COVID-19 State Updates: May 8, 2020
The Ohio Department of Health reported Thursday that coronavirus cases increased by 555 and deaths increased by 46 from Wednesday, bringing the respective totals to 22,131 and 1,271. Cases have resulted in 4,052 hospitalizations and 1,151 intensive care unit admissions.
Thus far, over 175,000 Ohioans have been tested for coronavirus, Ohio Department of Health Director Dr. Amy Acton said.
More than 1.1 million Ohioans have filed for unemployment in the past three weeks which is more people than the prior three years combined.
Gov. Mike DeWine announced at his Thursday briefing that places of business such as hair salons, barbershops, day spas, nail salons, and tanning facilities may reopen on May 15.
A list of mandatory and recommended best practices for personal services is here.

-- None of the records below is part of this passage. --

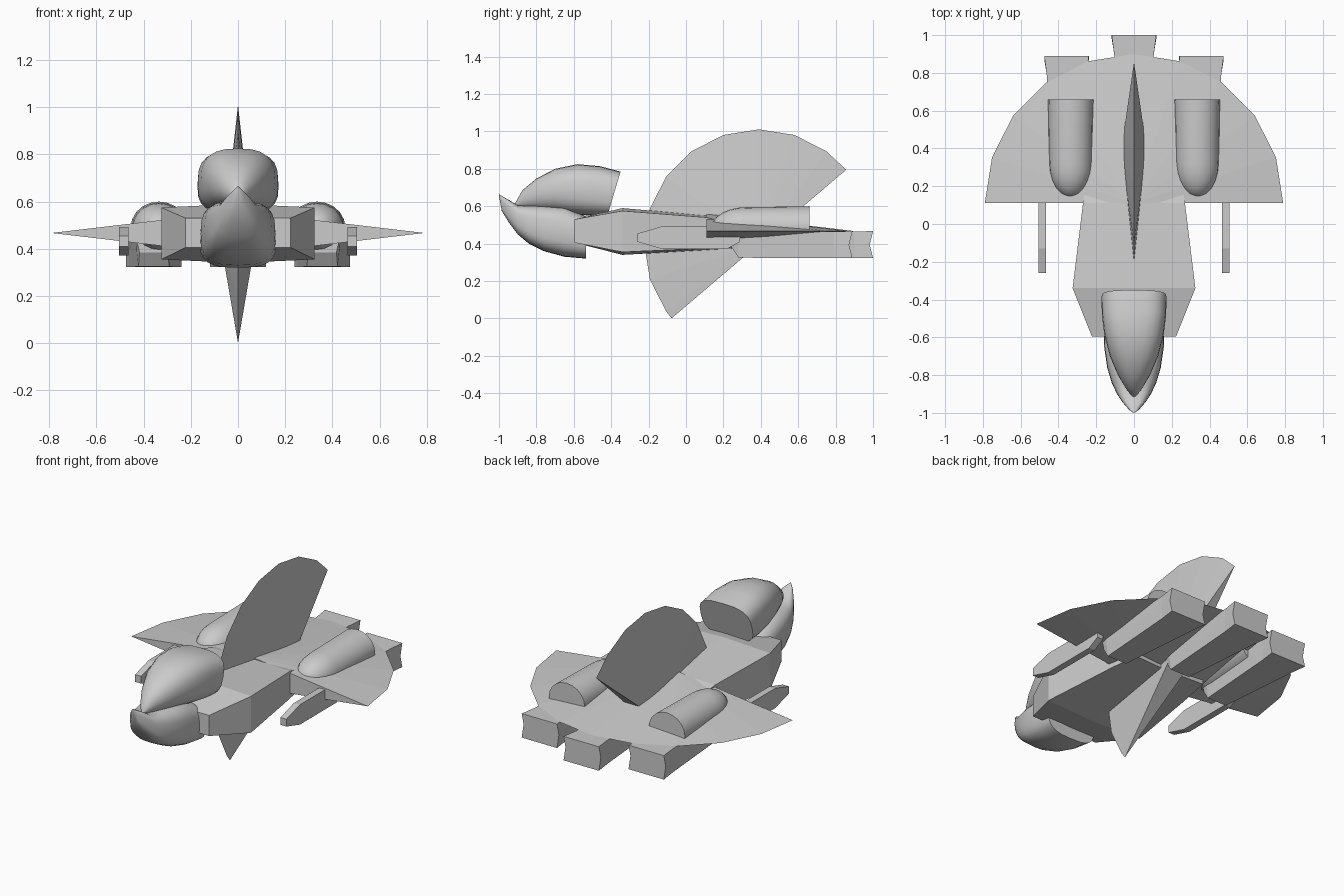
import bpy, bmesh
from math import sin, cos, pi, radians
from mathutils import Vector

cube = bpy.data.objects.get("Cube")
if cube:
    bpy.data.objects.remove(cube, do_unlink=True)

grey = bpy.data.materials.new("hull grey")
grey.use_nodes = True
TINT = (0.6, 0.6, 0.6, 1)
grey.diffuse_color = TINT
grey.node_tree.nodes["Principled BSDF"].inputs["Base Color"].default_value = TINT


def finish(name, bm, smooth=None):
    bmesh.ops.remove_doubles(bm, verts=bm.verts, dist=0.0005)
    bmesh.ops.recalc_face_normals(bm, faces=bm.faces)
    mesh = bpy.data.meshes.new(name)
    bm.to_mesh(mesh)
    bm.free()
    mesh.materials.append(grey)
    obj = bpy.data.objects.new(name, mesh)
    bpy.context.collection.objects.link(obj)
    if smooth:
        bpy.ops.object.select_all(action="DESELECT")
        obj.select_set(True)
        bpy.context.view_layer.objects.active = obj
        bpy.ops.object.shade_smooth_by_angle(angle=radians(smooth))
    return obj


def loft(name, rings, smooth=None):
    """Skin a row of equal-sized rings and cap both ends."""
    bm = bmesh.new()
    rows = [[bm.verts.new(p) for p in ring] for ring in rings]
    n = len(rows[0])
    for a, b in zip(rows, rows[1:]):
        for i in range(n):
            j = (i + 1) % n
            bm.faces.new((a[i], a[j], b[j], b[i]))
    bm.faces.new(rows[0])
    bm.faces.new(rows[-1])
    return finish(name, bm, smooth)


def power(value, p):
    return abs(value) ** p * (1 if value >= 0 else -1)


def half_disc(name, centre, radius, thick, start, u, v):
    """Half of a flattened double cone, cut straight through its centre."""
    u, v, c = Vector(u), Vector(v), Vector(centre)
    n = u.cross(v) * thick
    step = 18
    angles = [start] + [a for a in range(0, 360, step) if start < a < start + 180] + [start + 180]
    bm = bmesh.new()
    rim = [bm.verts.new(c + radius * (u * cos(radians(a)) + v * sin(radians(a)))) for a in angles]
    top, low = bm.verts.new(c + n), bm.verts.new(c - n)
    for a, b in zip(rim, rim[1:]):
        bm.faces.new((top, a, b))
        bm.faces.new((low, b, a))
    bm.faces.new((top, rim[-1], low, rim[0]))
    return finish(name, bm)


# Wing and vertical fin
half_disc("wing", (0, 0.11, 0.467), 0.79, 0.093, 0, (1, 0, 0), (0, 1, 0))
half_disc("fin", (0, 0.39, 0.398), 0.613, 0.068, 40.4, (0, 1, 0), (0, 0, 1))


# Fuselage: y, half width, edge bottom, edge top, ridge height
def body_ring(y, w, low, high, ridge):
    return [(-w, y, low), (0, y, low - ridge), (w, y, low),
            (w, y, high), (0, y, high + ridge), (-w, y, high)]


loft("fuselage", [body_ring(*s) for s in (
    (-0.595, 0.223, 0.405, 0.53, 0),
    (-0.34, 0.325, 0.355, 0.575, 0.015),
    (0.11, 0.27, 0.375, 0.54, 0.01),
    (0.3, 0.24, 0.385, 0.49, 0.01))])


# Lower nose with raised beak: y, half width, bottom, top
def nose_ring(y, w, low, top, n=24):
    mid, h = (low + top) / 2, (top - low) / 2
    return [(w * power(cos(2 * pi * i / n), 0.65), y,
             mid + h * power(sin(2 * pi * i / n), 0.65)) for i in range(n)]


loft("nose", [nose_ring(*s) for s in (
    (-1, 0.002, 0.655, 0.665),
    (-0.985, 0.025, 0.575, 0.655),
    (-0.945, 0.06, 0.51, 0.632),
    (-0.9, 0.09, 0.45, 0.605),
    (-0.84, 0.118, 0.4, 0.603),
    (-0.76, 0.142, 0.36, 0.603),
    (-0.65, 0.158, 0.33, 0.6),
    (-0.535, 0.162, 0.32, 0.545))], 35)


# Canopy: y, half width, bottom, top, squareness, rear slant
def canopy_ring(y, w, low, top, p, slant, n=24):
    mid, h = (low + top) / 2, (top - low) / 2
    ring = []
    for i in range(n):
        a = 2 * pi * i / n
        z = mid + h * power(sin(a), p)
        ring.append((w * power(cos(a), p), y + (z - top) * slant, z))
    return ring


loft("canopy", [canopy_ring(*s) for s in (
    (-0.92, 0.003, 0.595, 0.605, 1, 0),
    (-0.875, 0.04, 0.59, 0.685, 1, 0),
    (-0.8, 0.085, 0.58, 0.748, 0.95, 0),
    (-0.7, 0.128, 0.57, 0.8, 0.85, 0),
    (-0.58, 0.157, 0.555, 0.825, 0.75, 0.05),
    (-0.46, 0.17, 0.55, 0.814, 0.68, 0.18),
    (-0.35, 0.172, 0.55, 0.785, 0.65, 0.3))], 40)


def pod_ring(x, y, r, n=20):
    return [(x + 0.12 * r * cos(2 * pi * i / n), y,
             0.49 + 0.11 * r * sin(2 * pi * i / n)) for i in range(n)]


# Engine exhaust box with a narrow front and a hollowed rear face
def exhaust(name, x, rear):
    def ring(y, w_low, w_top, low, top, dish=0):
        mid = (low + top) / 2
        return [(x - w_low, y, low), (x + w_low, y, low),
                (x + (w_low + w_top) / 2, y - dish, mid), (x + w_top, y, top),
                (x - w_top, y, top), (x - (w_low + w_top) / 2, y - dish, mid)]
    loft(name, [ring(rear - 0.65, 0.06, 0.075, 0.385, 0.45),
                ring(rear - 0.61, 0.065, 0.08, 0.325, 0.455),
                ring(rear - 0.1, 0.105, 0.105, 0.322, 0.465),
                ring(rear, 0.118, 0.118, 0.322, 0.467, 0.018)])


exhaust("centre_exhaust", 0, 1)
for side, label in ((1, "left"), (-1, "right")):
    exhaust(label + "_exhaust", side * 0.357, 0.89)

    # Rounded pod on the wing
    stations = [(0.14 + 0.18 * (1 - cos(a)), sin(a) * 0.95 + 0.003)
                for a in (radians(15 * k) for k in range(7))] + [(0.66, 1)]
    loft(label + "_pod", [pod_ring(side * 0.335, y, r) for y, r in stations], 40)

    # Slim gun under the wing, tapered at both ends
    x = side * 0.485
    loft(label + "_gun", [
        [(x - 0.02, y, 0.432 - h), (x + 0.02, y, 0.432 - h),
         (x + 0.02, y, 0.432 + h), (x - 0.02, y, 0.432 + h)]
        for y, h in ((-0.26, 0.022), (-0.13, 0.06), (0.22, 0.06), (0.29, 0.022))])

In addition, restaurants and bars can open for outside dining on May 15 with indoor dining opening on May 21.
On Monday, the Governor said he’ll have an announcement about childcare.
Under previously announced reopening plans, elective surgeries without an overnight hospital stay resumed May 1, manufacturing, distribution, construction and general office businesses reopened May 4 and consumer, retail and services businesses will reopen on May 12.
On the state re-openings Governor DeWine said, ““Let me just state the obvious. The risk is up. The more contacts we have, the more that we do, the more risk there is.”
The business industries discussed Thursday want strict enforcement to identify any bad actors that can damage their collective reputations, Lt. Governor Husted added.
The Office of Budget and Management (OBM) released preliminary April 2020 revenue data.
Total General Revenue Fund tax receipts finished the month $866.5 million (-35.3%) below estimates.
Details on the specific impacts on K-12 schools and higher education institutions can be found at the following links: Higher Education, K-12 Education, K-12 Summary Tables.
The Governor’s 3.8% cut in funding for each of Ohio’s public colleges and universities adds up to $76.7 million overall, according to information released by the state’s budget office. See here for more details from Cleveland.com.
School district-level details for the planned $300.4 million in cuts to the state’s public K-12 schools through the end of the fiscal year on June 30 showed the largest cuts by percentage were in the suburban counties of Geauga (13.5%) and Delaware (13.2%).
The Cleveland school system is slated to lose $5.6 million, or about 1%.
The Ohio Senate sent a bill to the Ohio House on Wednesday that would provide $350 million to local governments to pay for expenses racked up to combat the coronavirus.
The money comes from the Coronavirus Aid, Relief and Economic Security (CARES) Act, which Congress passed last month.
It can only be used on expenses related to the pandemic -- such as disinfectant, personal protective equipment and emergency personnel expenses.
The state has more money to send to local governments, but because federal guidelines are very strict, some state legislators are hopeful the federal rules will ease soon and they’ll release the rest of it.
Ohio House Republicans amended and passed a bill that would limit Ohio Department of Health orders to 14 days, unless a legislative panel agrees to extend them.
“We are in the middle of an emergency now,” Governor DeWine said. “....I don’t understand why anyone would think this is a great time to be changing the law, to be taking away the power of the executive branch to protect people.”
Another bill the House passed Wednesday would decriminalize violations of the health orders, making them a minor misdemeanor.
The Ohio Senate has not acted on either piece of legislation.
The Ohio House economic recovery task force Ohio 2020 will meet Friday at 10:00 a.m.
You can find all of the past testimony and agendas here.
The Ohio Supreme Court will hear arguments on May 13 in a challenge by local communities to the state’s legislature’s decision to centralize municipal tax collection.
Two separate appeals will be heard, with one being an Elyria group of plaintiffs representing 28 Northeast Ohio communities.